A Case Study from CPSL-Group’s Marc Stanton on powering an off-grid motorway gasoline refuelling station in the UK.
When we were introduced to this site, the power was being generated entirely by 2 diesel powered generators.
There is no mains power to the site and no possibility of mains power supply for the site being available in the future.
The monetary and environmental cost was high, diesel generators were running for 24 hours per day, often extremely inefficiently due to low demands overnight and at times during the day. Also due to the constant running of the generators, service and maintenance was a regular cost.
CPSL Group initially installed half hourly energy monitoring to gain some insight to the power use on site and from this data, specified a system using solar PV, and battery storage. We also installed an electric vehicle charger for Clients of the service station to use.
This solution was specified to give multiple benefits:
- Save energy through use of self generated electricity.
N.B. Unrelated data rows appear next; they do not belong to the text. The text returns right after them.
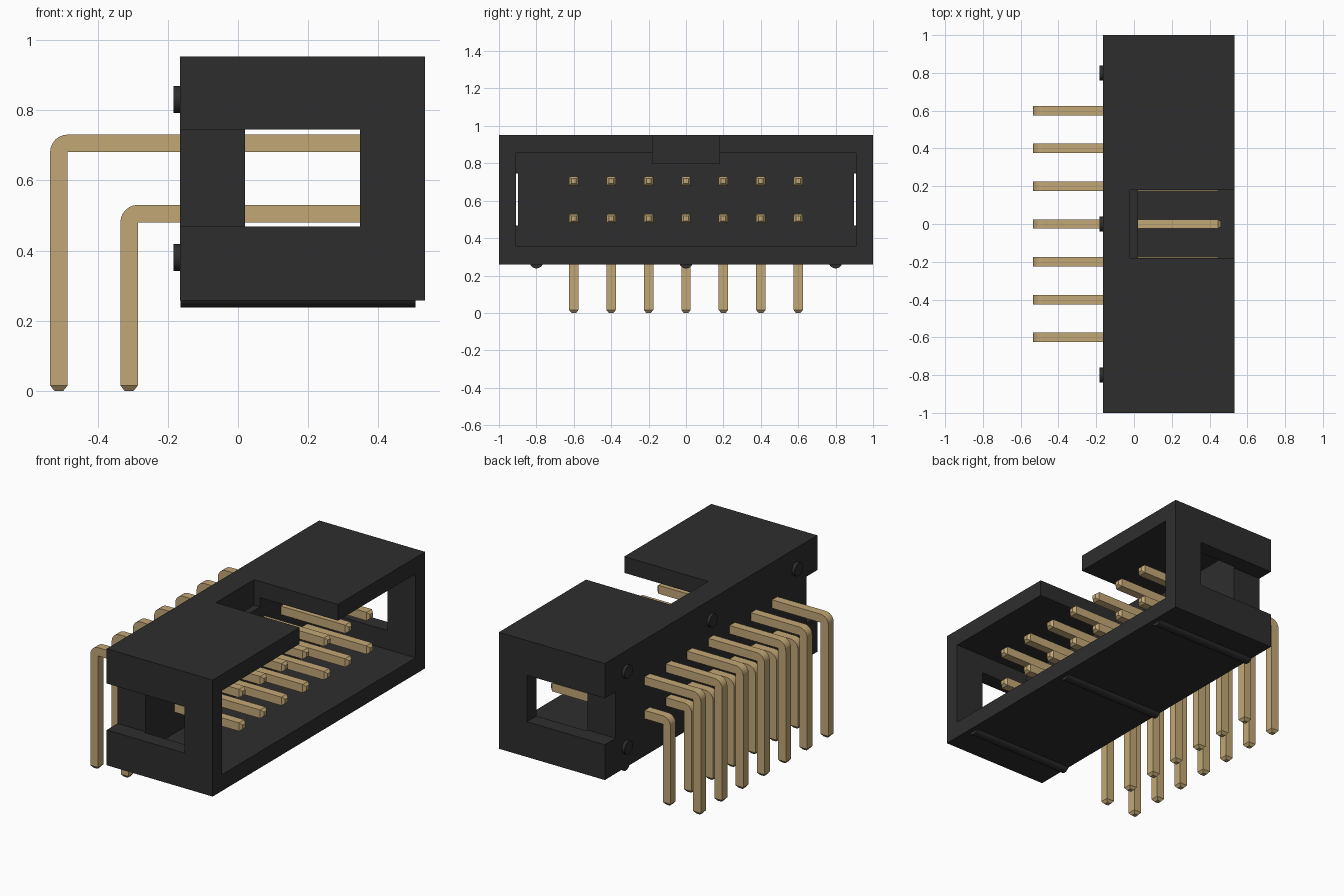
import bpy, bmesh, math
from mathutils import Vector, Matrix

default = bpy.data.objects.get("Cube")
if default:
    bpy.data.objects.remove(default, do_unlink=True)


def material(name, color):
    mat = bpy.data.materials.new(name)
    mat.use_nodes = True
    mat.diffuse_color = (*color, 1)
    mat.node_tree.nodes["Principled BSDF"].inputs["Base Color"].default_value = (*color, 1)
    return mat


BLACK = material("black plastic", (0.027, 0.027, 0.027))
GOLD = material("gold metal", (0.54, 0.39, 0.18))


def finish(name, bm, mat):
    bmesh.ops.recalc_face_normals(bm, faces=bm.faces)
    mesh = bpy.data.meshes.new(name)
    bm.to_mesh(mesh)
    bm.free()
    mesh.materials.append(mat)
    obj = bpy.data.objects.new(name, mesh)
    bpy.context.collection.objects.link(obj)
    return obj


def box(name, low, high, mat=BLACK):
    bm = bmesh.new()
    low, high = Vector(low), Vector(high)
    size = high - low
    bmesh.ops.create_cube(bm, size=1, matrix=Matrix.Translation((low + high) / 2) @ Matrix.Diagonal((*size, 1)))
    return finish(name, bm, mat)


def cylinder_x(name, x0, x1, y, z, radius, sides):
    bm = bmesh.new()
    place = Matrix.Translation(((x0 + x1) / 2, y, z)) @ Matrix.Rotation(math.pi / 2, 4, "Y")
    bmesh.ops.create_cone(bm, cap_ends=True, segments=sides, radius1=radius,
                          radius2=radius, depth=x1 - x0, matrix=place)
    obj = finish(name, bm, BLACK)
    bpy.ops.object.select_all(action="DESELECT")
    bpy.context.view_layer.objects.active = obj
    obj.select_set(True)
    bpy.ops.object.shade_smooth_by_angle(angle=math.radians(35))
    return obj


def cut(target, cutter):
    mod = target.modifiers.new("cut", "BOOLEAN")
    mod.operation = "DIFFERENCE"
    mod.solver = "EXACT"
    mod.object = cutter
    bpy.context.view_layer.objects.active = target
    bpy.ops.object.modifier_apply(modifier=mod.name)
    bpy.data.objects.remove(cutter, do_unlink=True)


# Housing: open tray, key notch in the roof, windows running into rear recesses
housing = box("housing", (-0.165, -1, 0.258), (0.533, 1, 0.952))
cut(housing, box("cavity_cutter", (0.02, -0.91, 0.355), (0.8, 0.91, 0.855)))
cut(housing, box("notch_cutter", (-0.02, -0.18, 0.8), (0.8, 0.18, 1.2)))
for side in (-1, 1):
    ys = sorted((side * 0.898, side * 1.2))
    cut(housing, box("window_cutter", (-0.4, ys[0], 0.468), (0.348, ys[1], 0.745)))

# Round standoffs on the back and half-round ribs underneath
for i, y in enumerate((-0.8, 0, 0.8)):
    cylinder_x(f"bottom_rib_{i}", -0.164, 0.505, y, 0.275, 0.037, 24)
    for level, z in (("lower", 0.38), ("upper", 0.83)):
        cylinder_x(f"{level}_standoff_{i}", -0.183, -0.15, y, z, 0.039, 24)

# Bent square pins with tapered tips
HALF = 0.025
TAPER = 0.016


def pin(name, y, x, z):
    left, right, top, low = x - HALF, x + HALF, z + HALF, z - HALF
    bend = 0.05
    outline = [(left, TAPER), (right, TAPER), (right, low), (0.444, low), (0.444, top)]
    for step in range(7):
        a = math.pi / 2 * (1 + step / 6)
        outline.append((left + bend + bend * math.cos(a), top - bend + bend * math.sin(a)))
    bm = bmesh.new()
    face = bm.faces.new([bm.verts.new((px, y - HALF, pz)) for px, pz in outline])
    made = bmesh.ops.extrude_face_region(bm, geom=[face])
    verts = [g for g in made["geom"] if isinstance(g, bmesh.types.BMVert)]
    bmesh.ops.translate(bm, verts=verts, vec=(0, 2 * HALF, 0))
    bmesh.ops.recalc_face_normals(bm, faces=bm.faces)
    for direction in (Vector((1, 0, 0)), Vector((0, 0, -1))):
        end = max(bm.faces, key=lambda f: (round(f.normal.dot(direction), 3),
                                           f.calc_center_median().dot(direction)))
        tip = bmesh.ops.extrude_discrete_faces(bm, faces=[end])["faces"][0]
        centre = tip.calc_center_median()
        for v in tip.verts:
            v.co = centre + (v.co - centre) * 0.5 + direction * TAPER
    return finish(name, bm, GOLD)


for i in range(7):
    y = (i - 3) * 0.2
    pin(f"upper_pin_{i}", y, -0.51, 0.705)
    pin(f"lower_pin_{i}", y, -0.31, 0.505)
- Reduce running hours of the generators.
- Reduce servicing costs of generators.
- Extend lifetime of Generators.
- Use of the generator at peak efficiency levels.
- Access financial incentives of renewable energy installations through the feed in tariff scheme.
Initially, 20kW of battery charger/inverters were installed with 36kW of Aquion saltwater batteries. This installation provided immediate benefits to the site.
Monitoring of the site switched from half hourly monitoring to live monitoring via the inverter/charger software.
During the summer months the system continued to perform very well but as the days started to draw in and become shorter with less generation from the solar panels, weaknesses of system performance became evident.
Due to the characteristics of the Site demand, Charger/inverters and the battery technology, it quickly became apparent that both the initial monitoring system installed and the Charger inverter monitoring were not recording data with sufficient accuracy to gain a true insight to the requirements of the site.
These findings prompted the installation of a second by second individual circuit monitoring system for the entire installation.
This monitoring enabled an extremely detailed study of the power demands of the installation, as well as enabling identification of inefficiencies and wasted energy.
This new monitoring system gave much greater clarification of maximum demand and start-up energy required from the system.
With this data we were able to identify that the main weakness of the initial installation was the voltage drop across the battery bank during very short but high maximum demand currents.
The solution was to add a further 18kW of battery storage, this had the effect of maintaining the voltage of the battery bank at a level higher than the cut off point of the inverter chargers and allow for the time required for the generator to start during sustained high site demand.
The system is now performing to the specification, during winter months, the generators are running for approximately 12 hours per day, this is expected to decrease as the days become longer and additional site support from the solar PV is available